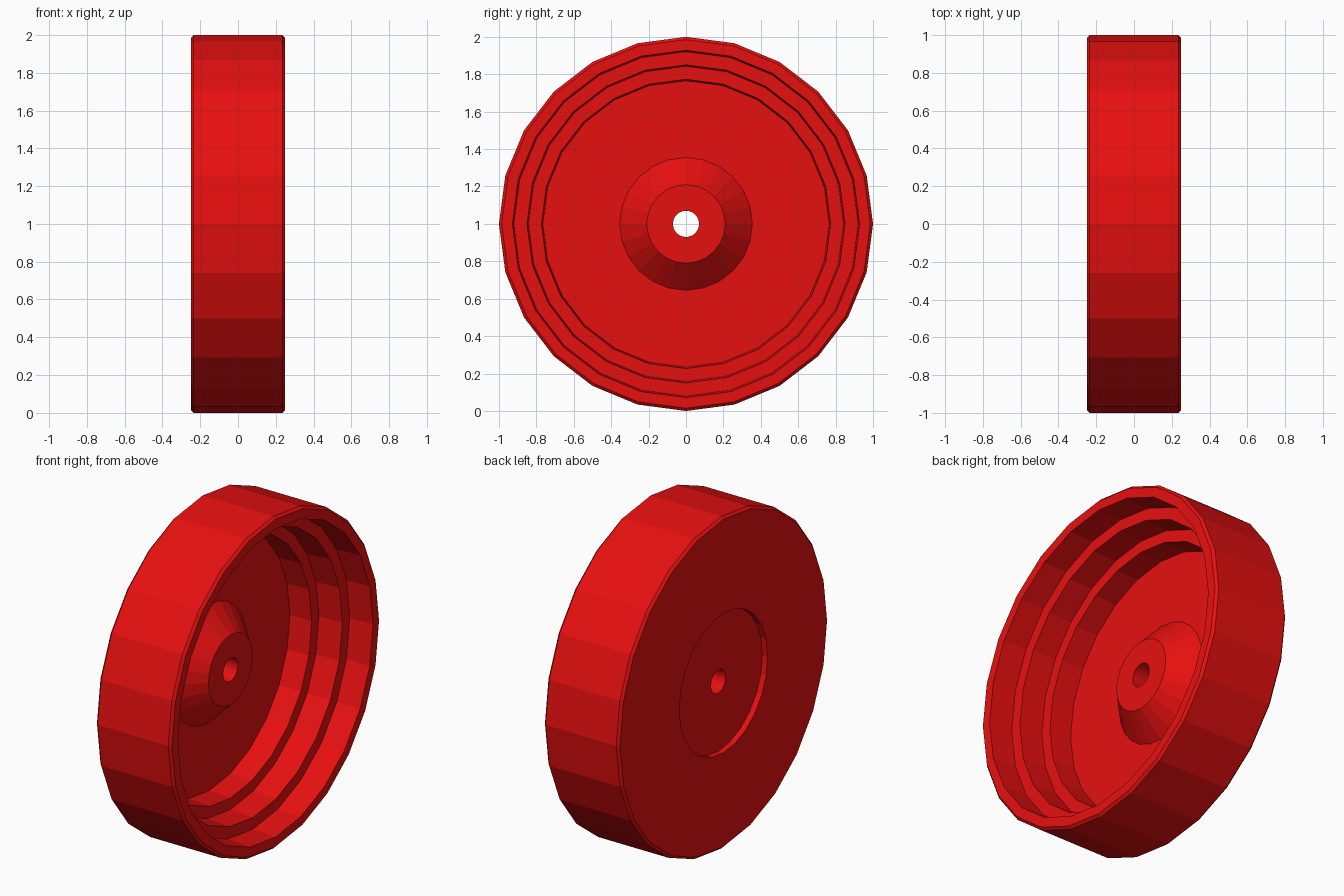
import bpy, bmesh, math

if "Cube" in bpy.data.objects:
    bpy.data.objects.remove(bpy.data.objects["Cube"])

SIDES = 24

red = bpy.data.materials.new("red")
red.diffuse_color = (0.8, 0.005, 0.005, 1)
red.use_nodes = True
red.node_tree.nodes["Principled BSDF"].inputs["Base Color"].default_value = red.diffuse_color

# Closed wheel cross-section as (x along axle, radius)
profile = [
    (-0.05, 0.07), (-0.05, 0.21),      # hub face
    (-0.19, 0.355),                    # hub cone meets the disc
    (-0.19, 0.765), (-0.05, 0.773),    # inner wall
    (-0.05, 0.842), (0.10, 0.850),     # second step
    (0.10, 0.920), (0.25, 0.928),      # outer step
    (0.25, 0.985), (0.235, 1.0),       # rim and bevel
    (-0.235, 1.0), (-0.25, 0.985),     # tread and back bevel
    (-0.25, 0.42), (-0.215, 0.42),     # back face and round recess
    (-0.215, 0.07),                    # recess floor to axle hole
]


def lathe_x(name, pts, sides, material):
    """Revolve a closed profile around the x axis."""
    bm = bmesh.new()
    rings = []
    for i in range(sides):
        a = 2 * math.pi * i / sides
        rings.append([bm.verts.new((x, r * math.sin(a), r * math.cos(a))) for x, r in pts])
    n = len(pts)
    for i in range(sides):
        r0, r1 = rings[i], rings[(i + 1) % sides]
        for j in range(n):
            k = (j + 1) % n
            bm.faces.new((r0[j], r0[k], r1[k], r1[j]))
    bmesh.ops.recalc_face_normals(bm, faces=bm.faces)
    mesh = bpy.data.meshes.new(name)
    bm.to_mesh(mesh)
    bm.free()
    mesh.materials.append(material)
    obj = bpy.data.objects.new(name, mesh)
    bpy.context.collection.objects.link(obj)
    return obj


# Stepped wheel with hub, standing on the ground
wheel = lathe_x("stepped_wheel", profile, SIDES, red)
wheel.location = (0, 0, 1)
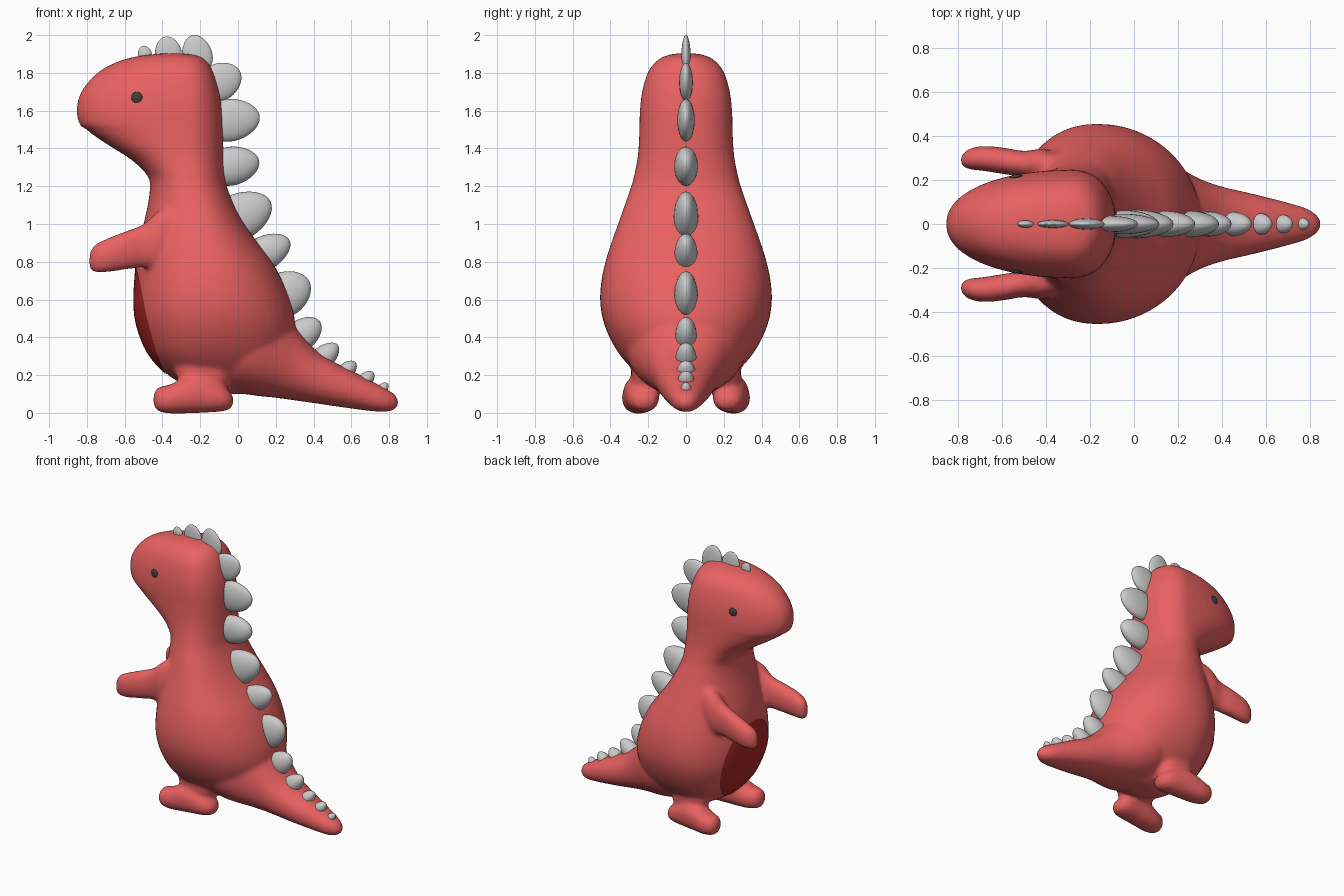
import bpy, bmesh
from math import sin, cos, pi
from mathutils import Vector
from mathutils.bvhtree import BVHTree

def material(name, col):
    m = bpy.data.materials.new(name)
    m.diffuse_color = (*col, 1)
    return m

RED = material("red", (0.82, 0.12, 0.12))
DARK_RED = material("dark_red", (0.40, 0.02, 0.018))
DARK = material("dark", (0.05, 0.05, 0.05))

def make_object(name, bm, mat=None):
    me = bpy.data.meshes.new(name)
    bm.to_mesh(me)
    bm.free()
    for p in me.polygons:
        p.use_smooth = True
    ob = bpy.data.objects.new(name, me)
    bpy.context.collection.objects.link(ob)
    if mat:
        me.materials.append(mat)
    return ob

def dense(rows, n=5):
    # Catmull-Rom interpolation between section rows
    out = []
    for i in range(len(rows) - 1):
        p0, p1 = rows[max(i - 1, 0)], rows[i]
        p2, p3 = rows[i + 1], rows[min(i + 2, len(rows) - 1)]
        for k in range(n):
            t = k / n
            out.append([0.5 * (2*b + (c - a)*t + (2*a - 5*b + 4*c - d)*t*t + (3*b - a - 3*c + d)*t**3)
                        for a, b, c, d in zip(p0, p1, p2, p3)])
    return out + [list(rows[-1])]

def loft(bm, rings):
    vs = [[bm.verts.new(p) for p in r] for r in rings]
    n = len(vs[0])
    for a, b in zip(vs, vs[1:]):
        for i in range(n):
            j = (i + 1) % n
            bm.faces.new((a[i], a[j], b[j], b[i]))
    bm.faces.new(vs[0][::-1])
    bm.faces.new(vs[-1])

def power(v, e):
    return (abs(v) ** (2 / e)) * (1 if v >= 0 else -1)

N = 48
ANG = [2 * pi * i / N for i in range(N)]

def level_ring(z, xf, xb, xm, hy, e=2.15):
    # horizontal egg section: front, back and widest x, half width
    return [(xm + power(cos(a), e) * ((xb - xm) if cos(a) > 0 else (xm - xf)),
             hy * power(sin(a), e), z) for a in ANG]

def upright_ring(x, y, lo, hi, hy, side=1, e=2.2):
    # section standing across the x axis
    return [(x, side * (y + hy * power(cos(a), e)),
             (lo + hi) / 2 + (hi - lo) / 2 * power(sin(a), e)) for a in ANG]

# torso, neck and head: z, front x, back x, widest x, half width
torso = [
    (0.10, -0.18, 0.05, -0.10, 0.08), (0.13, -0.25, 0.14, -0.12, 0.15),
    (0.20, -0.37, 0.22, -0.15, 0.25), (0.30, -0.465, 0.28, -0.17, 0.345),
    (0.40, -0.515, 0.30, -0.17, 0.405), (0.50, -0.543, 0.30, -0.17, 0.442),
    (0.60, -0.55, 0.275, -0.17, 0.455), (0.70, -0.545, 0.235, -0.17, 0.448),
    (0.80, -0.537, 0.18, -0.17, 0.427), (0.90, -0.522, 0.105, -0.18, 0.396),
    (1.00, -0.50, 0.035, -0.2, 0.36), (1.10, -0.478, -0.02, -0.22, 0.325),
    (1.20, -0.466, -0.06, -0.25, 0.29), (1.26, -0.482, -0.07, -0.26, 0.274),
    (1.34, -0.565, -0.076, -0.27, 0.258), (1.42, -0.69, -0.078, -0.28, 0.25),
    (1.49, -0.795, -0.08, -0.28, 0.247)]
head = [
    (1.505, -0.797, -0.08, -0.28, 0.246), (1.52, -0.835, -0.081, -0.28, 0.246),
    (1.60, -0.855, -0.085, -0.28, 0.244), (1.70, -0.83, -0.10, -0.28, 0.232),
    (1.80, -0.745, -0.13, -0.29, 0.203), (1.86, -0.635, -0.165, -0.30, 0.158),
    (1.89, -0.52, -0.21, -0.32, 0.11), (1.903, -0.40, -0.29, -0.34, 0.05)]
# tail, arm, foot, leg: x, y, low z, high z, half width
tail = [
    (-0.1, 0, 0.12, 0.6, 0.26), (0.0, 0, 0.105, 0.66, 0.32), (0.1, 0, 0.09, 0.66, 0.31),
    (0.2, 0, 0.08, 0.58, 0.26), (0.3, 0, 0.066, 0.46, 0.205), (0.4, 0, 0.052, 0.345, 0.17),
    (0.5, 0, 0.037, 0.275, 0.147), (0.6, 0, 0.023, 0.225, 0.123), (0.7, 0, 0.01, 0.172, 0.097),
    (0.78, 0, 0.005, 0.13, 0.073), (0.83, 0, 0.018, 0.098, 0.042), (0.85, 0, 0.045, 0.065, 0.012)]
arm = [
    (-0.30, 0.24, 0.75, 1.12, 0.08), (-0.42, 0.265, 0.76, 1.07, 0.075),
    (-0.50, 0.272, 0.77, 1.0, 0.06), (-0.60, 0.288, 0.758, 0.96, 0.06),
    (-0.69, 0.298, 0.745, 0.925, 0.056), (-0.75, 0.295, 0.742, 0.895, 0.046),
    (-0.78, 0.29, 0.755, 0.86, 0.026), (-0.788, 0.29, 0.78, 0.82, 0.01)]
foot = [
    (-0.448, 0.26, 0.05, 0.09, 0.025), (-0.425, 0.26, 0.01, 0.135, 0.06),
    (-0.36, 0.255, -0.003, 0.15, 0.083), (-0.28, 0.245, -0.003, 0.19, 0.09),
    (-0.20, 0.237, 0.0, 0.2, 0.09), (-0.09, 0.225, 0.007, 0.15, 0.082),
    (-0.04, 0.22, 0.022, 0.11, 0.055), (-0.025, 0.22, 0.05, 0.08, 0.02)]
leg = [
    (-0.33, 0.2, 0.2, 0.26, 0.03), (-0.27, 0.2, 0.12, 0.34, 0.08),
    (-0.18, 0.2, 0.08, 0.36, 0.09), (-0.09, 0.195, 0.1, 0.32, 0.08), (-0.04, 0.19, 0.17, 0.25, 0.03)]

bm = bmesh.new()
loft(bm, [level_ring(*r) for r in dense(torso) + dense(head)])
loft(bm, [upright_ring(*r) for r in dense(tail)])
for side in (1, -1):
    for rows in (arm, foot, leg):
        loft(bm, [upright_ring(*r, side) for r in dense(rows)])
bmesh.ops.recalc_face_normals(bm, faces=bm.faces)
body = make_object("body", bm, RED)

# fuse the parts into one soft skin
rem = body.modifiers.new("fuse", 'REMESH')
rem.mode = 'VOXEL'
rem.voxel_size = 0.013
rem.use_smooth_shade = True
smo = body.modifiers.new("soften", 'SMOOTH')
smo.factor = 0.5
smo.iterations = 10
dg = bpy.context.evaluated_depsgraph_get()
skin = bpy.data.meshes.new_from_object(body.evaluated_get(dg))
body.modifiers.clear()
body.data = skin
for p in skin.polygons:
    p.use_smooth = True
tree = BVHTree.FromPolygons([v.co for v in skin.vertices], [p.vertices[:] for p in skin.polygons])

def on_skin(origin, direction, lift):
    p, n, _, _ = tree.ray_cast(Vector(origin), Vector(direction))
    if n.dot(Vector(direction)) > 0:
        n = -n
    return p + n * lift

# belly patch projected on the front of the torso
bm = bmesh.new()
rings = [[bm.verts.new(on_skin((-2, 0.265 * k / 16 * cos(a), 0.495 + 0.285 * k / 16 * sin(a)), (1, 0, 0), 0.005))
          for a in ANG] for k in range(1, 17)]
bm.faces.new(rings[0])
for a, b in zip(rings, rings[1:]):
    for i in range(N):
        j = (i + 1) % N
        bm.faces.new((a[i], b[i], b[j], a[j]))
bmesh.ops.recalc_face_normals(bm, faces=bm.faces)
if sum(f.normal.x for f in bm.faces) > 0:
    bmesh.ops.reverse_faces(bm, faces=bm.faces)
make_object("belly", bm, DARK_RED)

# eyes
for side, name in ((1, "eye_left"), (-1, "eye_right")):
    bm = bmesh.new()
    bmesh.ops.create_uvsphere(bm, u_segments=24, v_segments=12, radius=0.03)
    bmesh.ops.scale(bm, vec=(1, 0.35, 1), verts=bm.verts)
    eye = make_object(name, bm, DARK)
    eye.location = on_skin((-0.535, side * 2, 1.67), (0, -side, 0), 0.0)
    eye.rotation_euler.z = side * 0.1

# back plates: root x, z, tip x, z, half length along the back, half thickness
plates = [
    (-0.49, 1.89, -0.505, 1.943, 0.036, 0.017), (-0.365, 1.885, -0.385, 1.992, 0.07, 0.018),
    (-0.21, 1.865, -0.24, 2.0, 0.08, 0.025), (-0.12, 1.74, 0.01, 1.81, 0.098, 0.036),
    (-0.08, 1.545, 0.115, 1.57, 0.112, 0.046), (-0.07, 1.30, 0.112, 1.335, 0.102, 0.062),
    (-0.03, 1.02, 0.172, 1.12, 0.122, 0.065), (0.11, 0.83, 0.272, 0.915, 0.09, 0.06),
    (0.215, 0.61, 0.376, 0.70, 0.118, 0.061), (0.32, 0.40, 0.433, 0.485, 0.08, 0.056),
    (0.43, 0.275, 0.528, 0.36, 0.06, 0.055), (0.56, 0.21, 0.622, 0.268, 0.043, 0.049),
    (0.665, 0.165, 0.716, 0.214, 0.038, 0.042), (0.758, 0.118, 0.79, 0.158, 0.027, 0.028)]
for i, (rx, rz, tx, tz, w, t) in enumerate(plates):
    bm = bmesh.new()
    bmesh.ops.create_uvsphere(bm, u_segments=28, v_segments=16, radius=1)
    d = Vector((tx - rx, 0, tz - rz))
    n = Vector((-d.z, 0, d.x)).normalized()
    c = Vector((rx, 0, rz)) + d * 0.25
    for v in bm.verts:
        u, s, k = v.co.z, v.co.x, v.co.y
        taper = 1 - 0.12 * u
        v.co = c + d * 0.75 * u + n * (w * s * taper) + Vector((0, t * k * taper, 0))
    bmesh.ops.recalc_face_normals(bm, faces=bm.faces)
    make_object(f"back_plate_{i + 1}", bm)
###
The task — Output, line for line and exactly, the records above from their first line through the one with "n = len(pts)", both ends included, but no pictures.

Response below —
import bpy, bmesh, math

if "Cube" in bpy.data.objects:
    bpy.data.objects.remove(bpy.data.objects["Cube"])

SIDES = 24

red = bpy.data.materials.new("red")
red.diffuse_color = (0.8, 0.005, 0.005, 1)
red.use_nodes = True
red.node_tree.nodes["Principled BSDF"].inputs["Base Color"].default_value = red.diffuse_color

# Closed wheel cross-section as (x along axle, radius)
profile = [
    (-0.05, 0.07), (-0.05, 0.21),      # hub face
    (-0.19, 0.355),                    # hub cone meets the disc
    (-0.19, 0.765), (-0.05, 0.773),    # inner wall
    (-0.05, 0.842), (0.10, 0.850),     # second step
    (0.10, 0.920), (0.25, 0.928),      # outer step
    (0.25, 0.985), (0.235, 1.0),       # rim and bevel
    (-0.235, 1.0), (-0.25, 0.985),     # tread and back bevel
    (-0.25, 0.42), (-0.215, 0.42),     # back face and round recess
    (-0.215, 0.07),                    # recess floor to axle hole
]


def lathe_x(name, pts, sides, material):
    """Revolve a closed profile around the x axis."""
    bm = bmesh.new()
    rings = []
    for i in range(sides):
        a = 2 * math.pi * i / sides
        rings.append([bm.verts.new((x, r * math.sin(a), r * math.cos(a))) for x, r in pts])
    n = len(pts)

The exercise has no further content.